The Irony of Life

It has been many years since I left the world of nightclub entertainment behind, and since then I have not bellydanced for anything other than my own enjoyment. There were several reasons for that, none the least of which was America's disdain for all things Middle Eastern in the wake of 9-11. Also I had grown tired of some of the games people in the business played. Dancing has always been a medium of joyful expression for me and is something I do because I have a passion for it. Dealing with mundane pettiness, ignorance and backstabbing was, to say the least, a buzz kill.

Yet in recent months I have noticed a recurring bellydance theme emerging. In my efforts to rehabilitate after a debilitating condition that severely affected my balance, I began dancing around the house and my music of choice was the Arabic music to which I danced when I was doing the nightclub and private party circuit. I find myself gravitating towards clothing and jewelry that evokes that sensual goddess feeling in me. People have been asking me if I would teach them to bellydance. And I recently reconnected with one of my old dance partners, Layla, after being out of touch with her for years. Apparently my inner gypsi is re-awakening.

My youngest daughter happened to casually ask me last week about my former bellydance teacher, Serena Wilson, ( specifically to ask if she was still alive. I found this rather odd because my daughter has never met Serena and knows of her only by the stories I told. I assured her that the day Serena passed, I and the whole bellydance world would hear of it. How ironic is it then that Layla should send me an email to tell me that Serena had collapsed and died without regaining consciousness.

Serena was an iconic figure in the Middle Eastern dance world and made her living as a performer and an educator in this most sensuous of dance forms. She was recognized as an exciting performer with incredible technique and for producing professional dancers who could be readily identified as "Serena dancers" by their skill in execution and their interpretation of the music, trademarks of her technique. She was a savvy business woman who managed to survive all the ups and downs of show business in New York City. And like every successful business person, she made enemies along the way. Yet in spite of her detractors, she remained a strong presence in the world of bellydance, both here in the United States and in Egypt where she had cultivated many friends and business alliances.

I have no doubt that the news of Serena's passing will be heard by every Middle Eastern dancer across the country and that her funeral procession will be one that Serena herself would have liked to have staged... full of color, glitter, sequins and veils. I plan to be there, wearing bugle beads and sequins and paying my respects to the woman who gave me my start in the business and helped release my inner gypsi.

Ballo ergo sum,
Always and all ways,
- Gitana

Tuesday, June 12, 2007

The relentless passage of time

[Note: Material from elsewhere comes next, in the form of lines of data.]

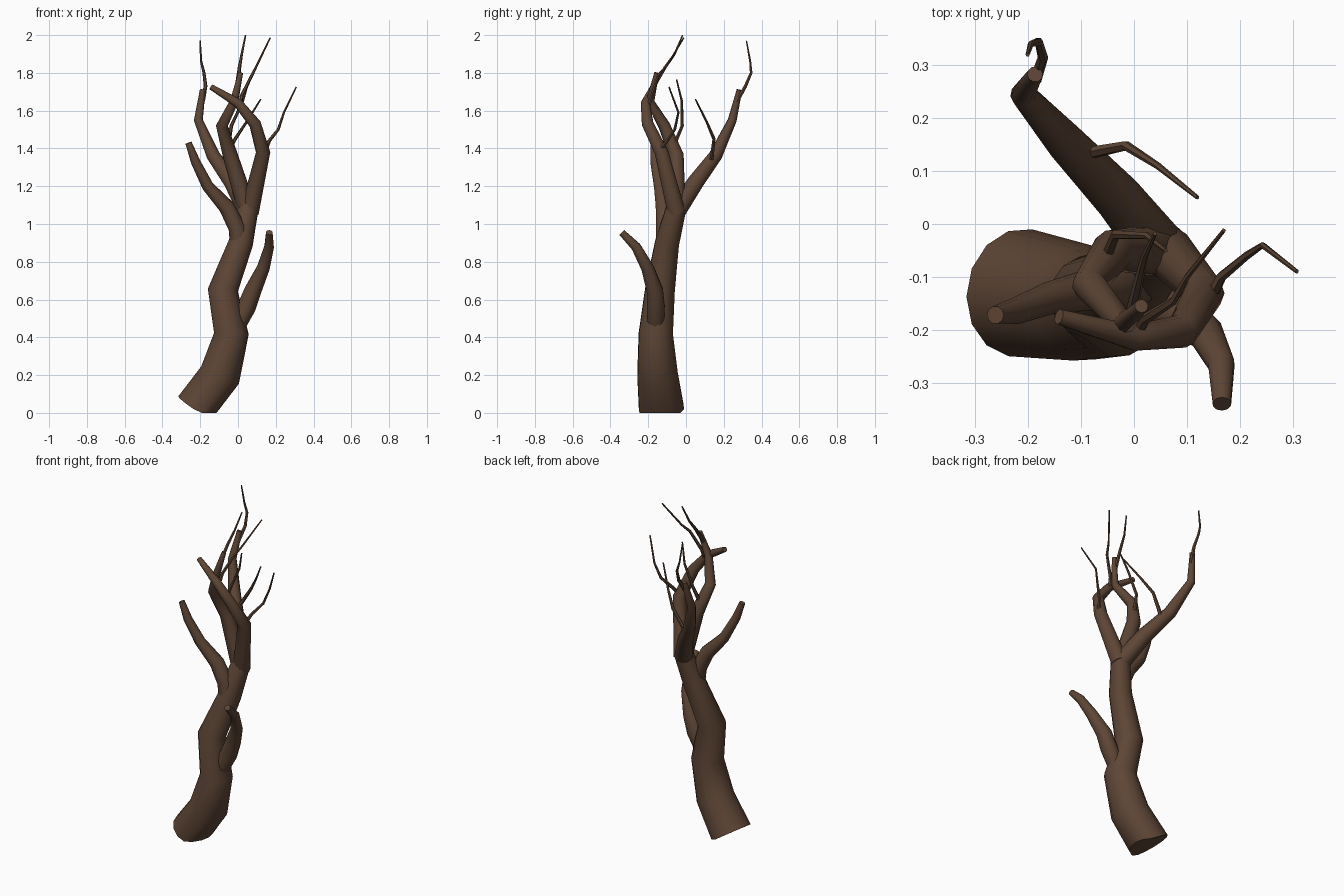
import bpy
import bmesh
from math import cos, sin, tau
from mathutils import Vector

cube = bpy.data.objects.get("Cube")
if cube:
    bpy.data.objects.remove(cube)

bark = bpy.data.materials.new("brown_bark")
bark.use_nodes = True
colour = (0.11, 0.06, 0.036, 1)
bark.diffuse_color = colour
bark.node_tree.nodes["Principled BSDF"].inputs["Base Color"].default_value = colour


def limb(name, sides, points):
    """Sweep a tapering tube along points given as (x, y, z, radius)."""
    path = [Vector(p[:3]) for p in points]
    last = len(path) - 1
    bm = bmesh.new()
    rings = []
    across = Vector((1, 0, 0))
    for i, p in enumerate(path):
        before = (p - path[i - 1]).normalized() if i else Vector()
        after = (path[i + 1] - p).normalized() if i < last else Vector()
        t = (before + after).normalized()
        across = (across - t * across.dot(t)).normalized()
        other = t.cross(across)
        ring = []
        for k in range(sides):
            a = tau * k / sides
            v = p + (across * cos(a) + other * sin(a)) * points[i][3]
            v.z = max(v.z, 0)  # the foot is cut level with the ground
            ring.append(bm.verts.new(v))
        rings.append(ring)
    for low, high in zip(rings, rings[1:]):
        for k in range(sides):
            n = (k + 1) % sides
            bm.faces.new((low[k], low[n], high[n], high[k]))
    bm.faces.new(rings[0][::-1])
    bm.faces.new(rings[-1])
    mesh = bpy.data.meshes.new(name)
    bm.to_mesh(mesh)
    bm.free()
    mesh.materials.append(bark)
    obj = bpy.data.objects.new(name, mesh)
    bpy.context.collection.objects.link(obj)
    bpy.ops.object.select_all(action='DESELECT')
    bpy.context.view_layer.objects.active = obj
    obj.select_set(True)
    bpy.ops.object.shade_smooth_by_angle(angle=0.9)


def twig(name, *path):
    """Thin twig that narrows evenly to its tip."""
    n = len(path) - 1
    limb(name, 6, [(*p, 0.012 - 0.008 * i / n) for i, p in enumerate(path)])


# Trunk
limb("trunk", 14, [
    (-.215, -.13, .02, .122), (-.095, -.15, .2, .11), (-.035, -.16, .42, .092),
    (-.08, -.138, .65, .08), (.015, -.1, .9, .065), (.056, -.05, 1.09, .054)])

# Main branches
limb("low_branch", 10, [
    (.0, -.16, .47, .045), (.045, -.16, .56, .05), (.08, -.165, .65, .045),
    (.135, -.205, .77, .034), (.165, -.265, .88, .026), (.166, -.34, .955, .018)])
limb("side_branch", 10, [
    (.01, -.11, .86, .05), (-.005, -.115, .98, .046), (-.06, -.12, 1.09, .042),
    (-.16, -.14, 1.2, .031), (-.225, -.165, 1.33, .025), (-.262, -.172, 1.43, .017)])
limb("back_branch", 10, [
    (.05, -.05, 1.07, .053), (-.03, .05, 1.22, .046), (-.13, .155, 1.36, .037),
    (-.21, .245, 1.55, .024), (-.187, .283, 1.71, .015)])
limb("front_branch", 10, [
    (.06, -.05, 1.06, .05), (.133, -.13, 1.38, .038), (.09, -.203, 1.53, .032),
    (.0, -.215, 1.64, .025), (-.142, -.175, 1.725, .015)])
limb("middle_branch", 10, [
    (.05, -.05, 1.07, .05), (-.04, -.05, 1.36, .04), (-.085, -.115, 1.52, .032),
    (-.02, -.19, 1.65, .023), (.014, -.155, 1.8, .013)])

# Twigs
twig("back_tip_twig", (-.187, .27, 1.65), (-.172, .315, 1.73), (-.18, .345, 1.8),
     (-.195, .34, 1.86), (-.201, .32, 1.97))
twig("back_inner_twig", (-.08, .135, 1.34), (-.015, .148, 1.45),
     (.045, .11, 1.54), (.12, .05, 1.66))
twig("front_outer_twig", (.145, -.14, 1.39), (.165, -.1, 1.44),
     (.213, -.06, 1.5), (.243, -.04, 1.59), (.308, -.09, 1.725))
twig("front_upper_twig", (.01, -.2, 1.62), (.02, -.18, 1.68),
     (.075, -.145, 1.79), (.1, -.1, 1.84), (.17, -.012, 1.985))
twig("middle_tip_twig", (-.005, -.17, 1.73), (.008, -.11, 1.83),
     (.02, -.06, 1.9), (.04, -.018, 2.0))
twig("middle_inner_twig", (-.055, -.07, 1.4), (-.035, -.02, 1.52),
     (.025, -.022, 1.65), (.06, -.05, 1.765))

A week ago a milestone was reached in my household when my 17 year old son attended his senior prom. The months of anticipation, preparation and agitation finally came to head when I drove him to the place where the limousine would make the first of several pickups on the way to the banquet hall. Seeing my son in his tailored suit, surrounded by a bevy of beautiful young women, I acutely realized the passage of time. No longer was he the cute, chubby toddler with the devilish eyes and the dimpled chin. Now he is a handsome young man with a nascent beard on his chin, still sporting those beautiful devilish eyes. You can see pictures of him in my Photobucket album. Just click on the link in the box at the top of the right hand column.

His graduation ceremony at the end of June will officially mark his transition out of the ranks of childhood. That countdown began when he stepped into that limousine and said to me, "I'll call you" as the door closed and the car pulled away. Yes, he did call me that night, several times, in fact. When he came home at dawn, tired and grinning, I knew there was no turning back. In a very short time the transformation will be complete.

As a mother, I've always considered it my responsibility and my privilege to try and prepare my children for this transition. I've done my best to teach my kids what they need to know in order to navigate this sometimes scary world in a safe and sane manner without me there to guide them. But there is something in the process that I was not aware of, something that totally blindsided me and caught me off guard. While I was preparing them for life without me, nobody was preparing me for life without them.

I still have one more to go. She will be graduating high school in another three years. Surely I will have prepared myself for the adjustment by then. I can only hope.

Ballo ergo sum,
Always and all ways,
- Gitana